Exercise objective:
No pictures are to be included when the entries below are reproduced exactly.

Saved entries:
#####
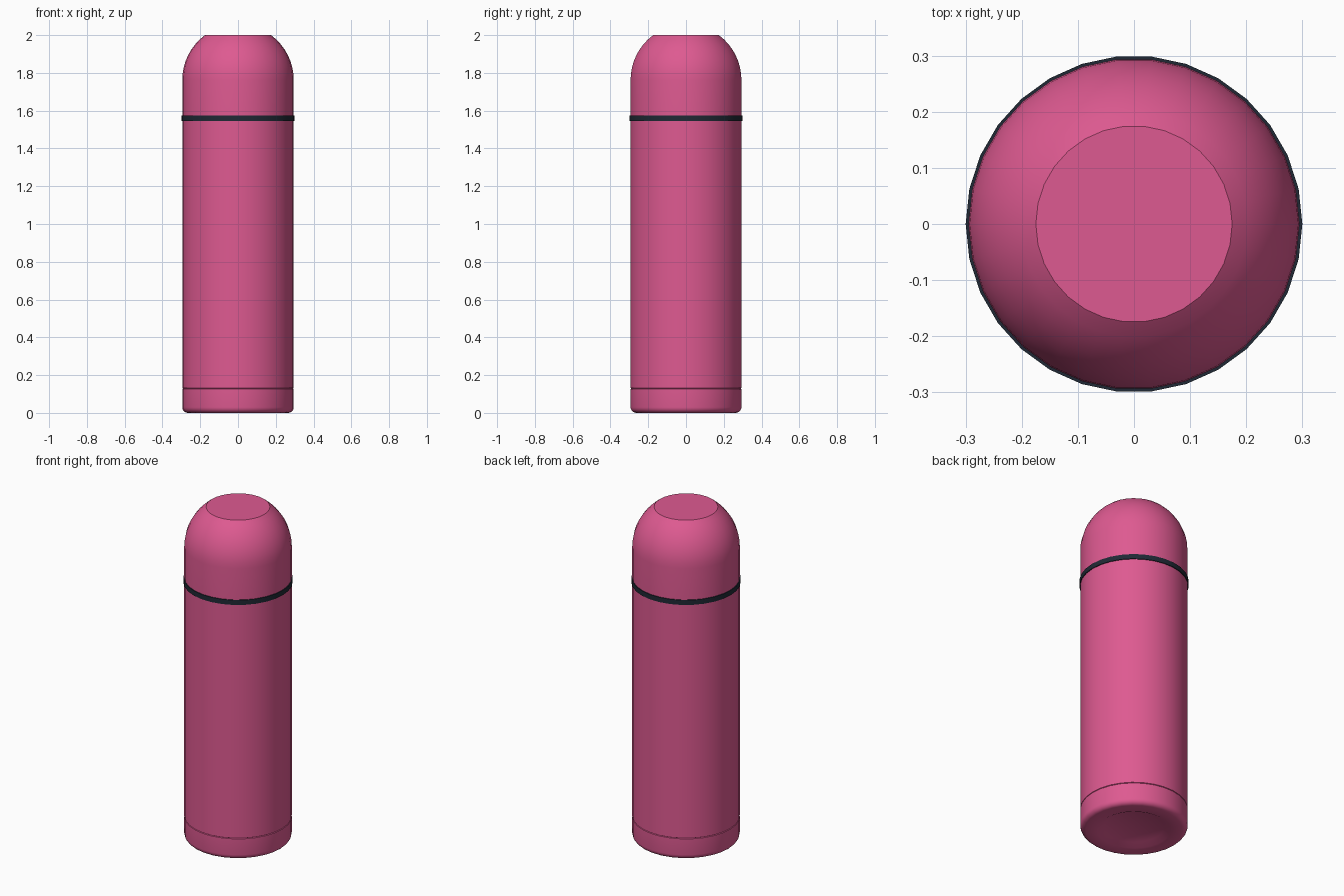
import bpy, bmesh, math

if "Cube" in bpy.data.objects:
    bpy.data.objects.remove(bpy.data.objects["Cube"])

SIDES = 30
R = 0.295


def material(name, color):
    m = bpy.data.materials.new(name)
    m.diffuse_color = (*color, 1.0)
    m.use_nodes = True
    m.node_tree.nodes["Principled BSDF"].inputs["Base Color"].default_value = m.diffuse_color
    return m


pink = material("rose_pink", (0.73, 0.102, 0.283))
dark = material("dark_slate", (0.014, 0.022, 0.035))


def lathe(name, profile, mat, closed=False):
    """Spin a bottom-to-top (radius, z) profile about z; radius 0 becomes a pole."""
    bm = bmesh.new()
    rings = []
    for r, z in profile:
        if r == 0:
            rings.append([bm.verts.new((0, 0, z))] * SIDES)
        else:
            rings.append([bm.verts.new((r * math.cos(2 * math.pi * i / SIDES),
                                        r * math.sin(2 * math.pi * i / SIDES), z))
                          for i in range(SIDES)])
    pairs = list(zip(rings, rings[1:]))
    if closed:
        pairs.append((rings[-1], rings[0]))
    for a, b in pairs:
        for i in range(SIDES):
            j = (i + 1) % SIDES
            quad = list(dict.fromkeys((a[i], a[j], b[j], b[i])))
            bm.faces.new(quad)
    me = bpy.data.meshes.new(name)
    bm.to_mesh(me)
    bm.free()
    me.materials.append(mat)
    ob = bpy.data.objects.new(name, me)
    bpy.context.collection.objects.link(ob)
    bpy.ops.object.select_all(action='DESELECT')
    ob.select_set(True)
    bpy.context.view_layer.objects.active = ob
    bpy.ops.object.shade_smooth_by_angle(angle=math.radians(30))
    return ob


def arc(cr, cz, rad, a0, a1, n):
    """Profile points on an arc, angles in degrees from the outward direction."""
    return [(cr + rad * math.cos(math.radians(a0 + (a1 - a0) * k / n)),
             cz + rad * math.sin(math.radians(a0 + (a1 - a0) * k / n)))
            for k in range(n + 1)]


# Base cup: recessed underside, rounded rim, thin groove at its top
lathe("base_cup",
      [(0, 0.018), (0.165, 0.018), (0.2, 0.0)]
      + arc(R - 0.03, 0.03, 0.03, -90, 0, 5)
      + [(R, 0.127), (R - 0.005, 0.129)], pink)

# Flask body
lathe("flask_body", [(R - 0.005, 0.129), (R, 0.132), (R, 1.56)], pink)

# Dark sealing band
lathe("seal_band", [(R - 0.005, 1.545), (0.3, 1.545), (0.3, 1.574), (R - 0.005, 1.574)],
      dark, closed=True)

# Domed cup lid with a flat top
top_angle = math.degrees(math.acos(0.175 / R))
dome_z = 2.0 - R * math.sin(math.radians(top_angle))
lathe("domed_lid",
      [(R, 1.56)] + arc(0, dome_z, R, 0, top_angle, 8) + [(0, 2.0)], pink)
#####
Exercise response:
import bpy, bmesh, math

if "Cube" in bpy.data.objects:
    bpy.data.objects.remove(bpy.data.objects["Cube"])

SIDES = 30
R = 0.295


def material(name, color):
    m = bpy.data.materials.new(name)
    m.diffuse_color = (*color, 1.0)
    m.use_nodes = True
    m.node_tree.nodes["Principled BSDF"].inputs["Base Color"].default_value = m.diffuse_color
    return m


pink = material("rose_pink", (0.73, 0.102, 0.283))
dark = material("dark_slate", (0.014, 0.022, 0.035))


def lathe(name, profile, mat, closed=False):
    """Spin a bottom-to-top (radius, z) profile about z; radius 0 becomes a pole."""
    bm = bmesh.new()
    rings = []
    for r, z in profile:
        if r == 0:
            rings.append([bm.verts.new((0, 0, z))] * SIDES)
        else:
            rings.append([bm.verts.new((r * math.cos(2 * math.pi * i / SIDES),
                                        r * math.sin(2 * math.pi * i / SIDES), z))
                          for i in range(SIDES)])
    pairs = list(zip(rings, rings[1:]))
    if closed:
        pairs.append((rings[-1], rings[0]))
    for a, b in pairs:
        for i in range(SIDES):
            j = (i + 1) % SIDES
            quad = list(dict.fromkeys((a[i], a[j], b[j], b[i])))
            bm.faces.new(quad)
    me = bpy.data.meshes.new(name)
    bm.to_mesh(me)
    bm.free()
    me.materials.append(mat)
    ob = bpy.data.objects.new(name, me)
    bpy.context.collection.objects.link(ob)
    bpy.ops.object.select_all(action='DESELECT')
    ob.select_set(True)
    bpy.context.view_layer.objects.active = ob
    bpy.ops.object.shade_smooth_by_angle(angle=math.radians(30))
    return ob


def arc(cr, cz, rad, a0, a1, n):
    """Profile points on an arc, angles in degrees from the outward direction."""
    return [(cr + rad * math.cos(math.radians(a0 + (a1 - a0) * k / n)),
             cz + rad * math.sin(math.radians(a0 + (a1 - a0) * k / n)))
            for k in range(n + 1)]


# Base cup: recessed underside, rounded rim, thin groove at its top
lathe("base_cup",
      [(0, 0.018), (0.165, 0.018), (0.2, 0.0)]
      + arc(R - 0.03, 0.03, 0.03, -90, 0, 5)
      + [(R, 0.127), (R - 0.005, 0.129)], pink)

# Flask body
lathe("flask_body", [(R - 0.005, 0.129), (R, 0.132), (R, 1.56)], pink)

# Dark sealing band
lathe("seal_band", [(R - 0.005, 1.545), (0.3, 1.545), (0.3, 1.574), (R - 0.005, 1.574)],
      dark, closed=True)

# Domed cup lid with a flat top
top_angle = math.degrees(math.acos(0.175 / R))
dome_z = 2.0 - R * math.sin(math.radians(top_angle))
lathe("domed_lid",
      [(R, 1.56)] + arc(0, dome_z, R, 0, top_angle, 8) + [(0, 2.0)], pink)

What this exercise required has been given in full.